Russian convicted fraudster Sergei Mavrodi on Thursday offered to save Belarus's ailing economy by launching a new pyramid scheme in the ex-Soviet state.
In a video address to the country's president, Alexander Lukashenko, Mavrodi asks for "carte blanche" to end the rapid devaluation of the national currency and a growing foreign currency deficit.
The collapse of Mavrodi's 1990s MMM pyramid scheme cost millions of Russians their life savings. According to estimates, the scam attracted between two and five million investors, including a number of high-profile celebrities, who lost around $1.5 billion when it collapsed. Mavrodi was released from jail in 2007.
"Authorize the MMM scheme in Belarus...I'll stop inflation and the fall of the [Belarusian] ruble [exchange rate] in one or two months," he said.

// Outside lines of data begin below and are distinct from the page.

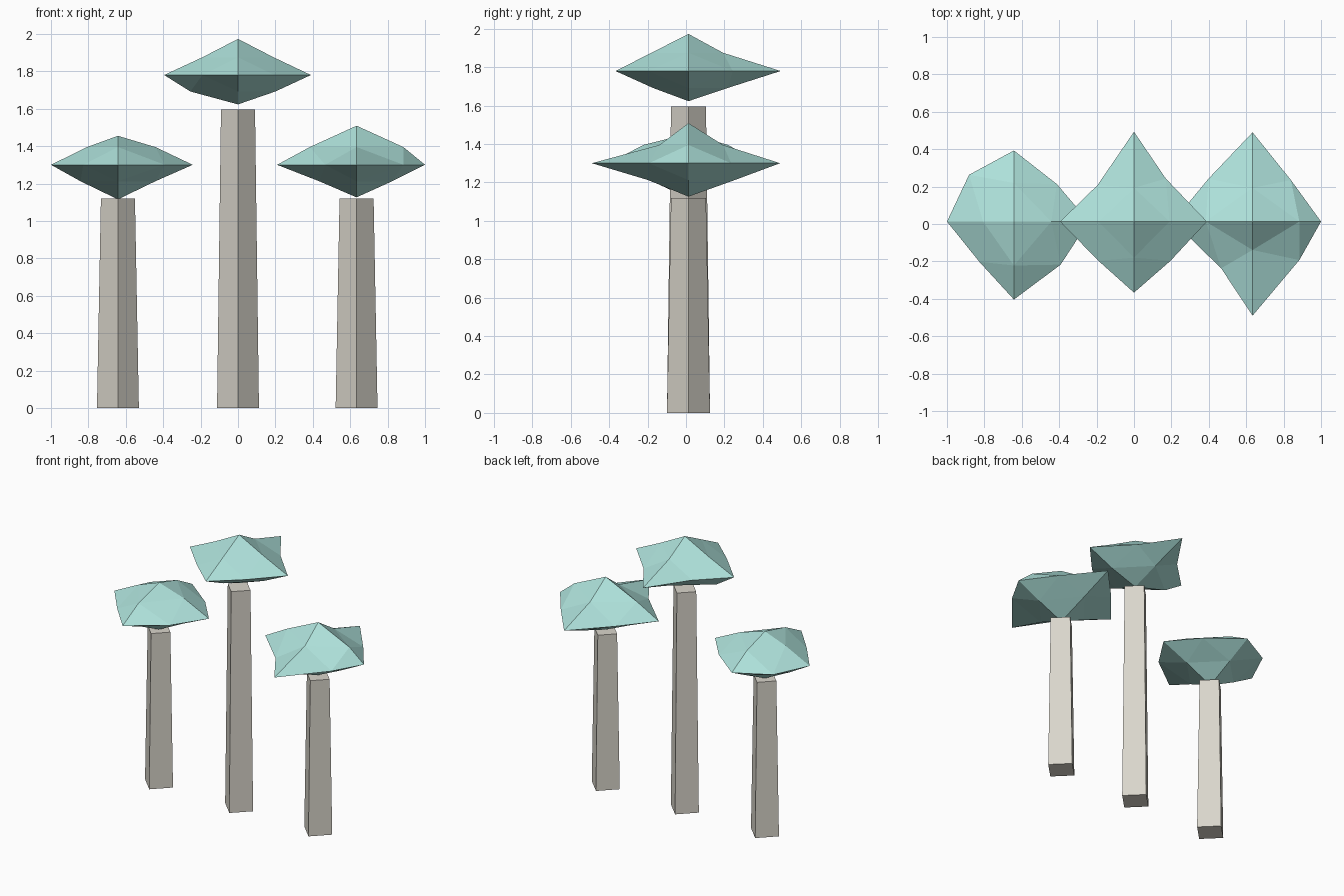
import bpy, bmesh
from itertools import product

if "Cube" in bpy.data.objects:
    bpy.data.objects.remove(bpy.data.objects["Cube"])


def material(name, colour):
    m = bpy.data.materials.new(name)
    m.diffuse_color = (*colour, 1)
    m.use_nodes = True
    m.node_tree.nodes["Principled BSDF"].inputs["Base Color"].default_value = m.diffuse_color
    return m


LEAF = material("leaf_teal", (0.42, 0.75, 0.70))
BARK = material("bark_beige", (0.70, 0.67, 0.60))
Y0 = 0.013             # all trees stand on this line
UP, DOWN = 0.095, -0.088   # heights of the upper and lower mid-edge rings


def trunk(name, x, height):
    # four-sided tapered post with its edges facing the axes
    bpy.ops.mesh.primitive_cone_add(vertices=4, radius1=0.112, radius2=0.091,
                                    depth=height, location=(x, Y0, height / 2))
    ob = bpy.context.object
    ob.name = name
    ob.data.materials.append(BARK)


def canopy(name, x, z, tips, belt, xz, yz):
    # once-subdivided octahedron; points are keyed by their sign on each axis
    pts = {(-1, 0, 0): (-tips[0], 0, 0), (1, 0, 0): (tips[1], 0, 0),
           (0, -1, 0): (0, -tips[2], 0), (0, 1, 0): (0, tips[3], 0),
           (0, 0, -1): (0, 0, -tips[4]), (0, 0, 1): (0, 0, tips[5])}
    corners = list(product((-1, 1), repeat=2))
    for (a, b), (px, py) in zip(corners, belt):
        pts[a, b, 0] = (a * px, b * py, 0)
    for (a, c), px, py in zip(corners, xz, yz):
        h = UP if c > 0 else DOWN
        pts[a, 0, c] = (a * px, 0, h)
        pts[0, a, c] = (0, a * py, h)
    bm = bmesh.new()
    v = {k: bm.verts.new(p) for k, p in pts.items()}
    for a, b, c in product((-1, 1), repeat=3):
        X, Y, Z = (a, 0, 0), (0, b, 0), (0, 0, c)
        XY, XZ, YZ = (a, b, 0), (a, 0, c), (0, b, c)
        for tri in ((X, XY, XZ), (Y, YZ, XY), (Z, XZ, YZ), (XY, YZ, XZ)):
            bm.faces.new([v[k] for k in tri])
    bmesh.ops.recalc_face_normals(bm, faces=bm.faces)
    me = bpy.data.meshes.new(name)
    bm.to_mesh(me)
    bm.free()
    me.materials.append(LEAF)
    ob = bpy.data.objects.new(name, me)
    ob.location = (x, Y0, z)
    bpy.context.collection.objects.link(ob)


# trunks
trunk("left_trunk", -0.642, 1.12)
trunk("middle_trunk", 0, 1.595)
trunk("right_trunk", 0.634, 1.12)

# canopies: tips are -x +x -y +y -z +z; pairs are ordered -- -+ +- ++
canopy("left_canopy", -0.642, 1.30, (0.358, 0.40, 0.417, 0.38, 0.185, 0.155),
       ((0.185, 0.215), (0.24, 0.25), (0.25, 0.23), (0.23, 0.20)),
       (0.20, 0.165, 0.20, 0.20), (0.20, 0.235, 0.20, 0.206))
canopy("middle_canopy", 0, 1.78, (0.395, 0.39, 0.38, 0.48, 0.157, 0.193),
       ((0.19, 0.21), (0.195, 0.195), (0.195, 0.21), (0.17, 0.23)),
       (0.255, 0.19, 0.20, 0.19), (0.185, 0.193, 0.205, 0.18))
canopy("right_canopy", 0.634, 1.30, (0.425, 0.366, 0.503, 0.477, 0.174, 0.209),
       ((0.168, 0.25), (0.235, 0.23), (0.25, 0.206), (0.205, 0.222)),
       (0.20, 0.25, 0.19, 0.25), (0.21, 0.152, 0.24, 0.18))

"I did the same in 1994, when MMM curbed inflation [in Russia], when the situation was even worse. I have no doubts about my ability to do the same in Belarus," he added.
He also suggested that the Belarusian authorities issued short-term government bonds, similar to Russia's GKOs, introduced in 1993 to finance the budget deficit.
"For example, [bonds] with the yield of 100% a month and zero reliability for investors to buy bonds with high risk and high profit. This policy will allow you to attract investment you couldn't even dream of," he said.
"[Russia] survived for three years on GKO bonds, there were no other sources [of budget income]. It will give you a three-year grace, and a lot can be done in three years," Mavrodi added.
MOSCOW, May 12 (RIA Novosti)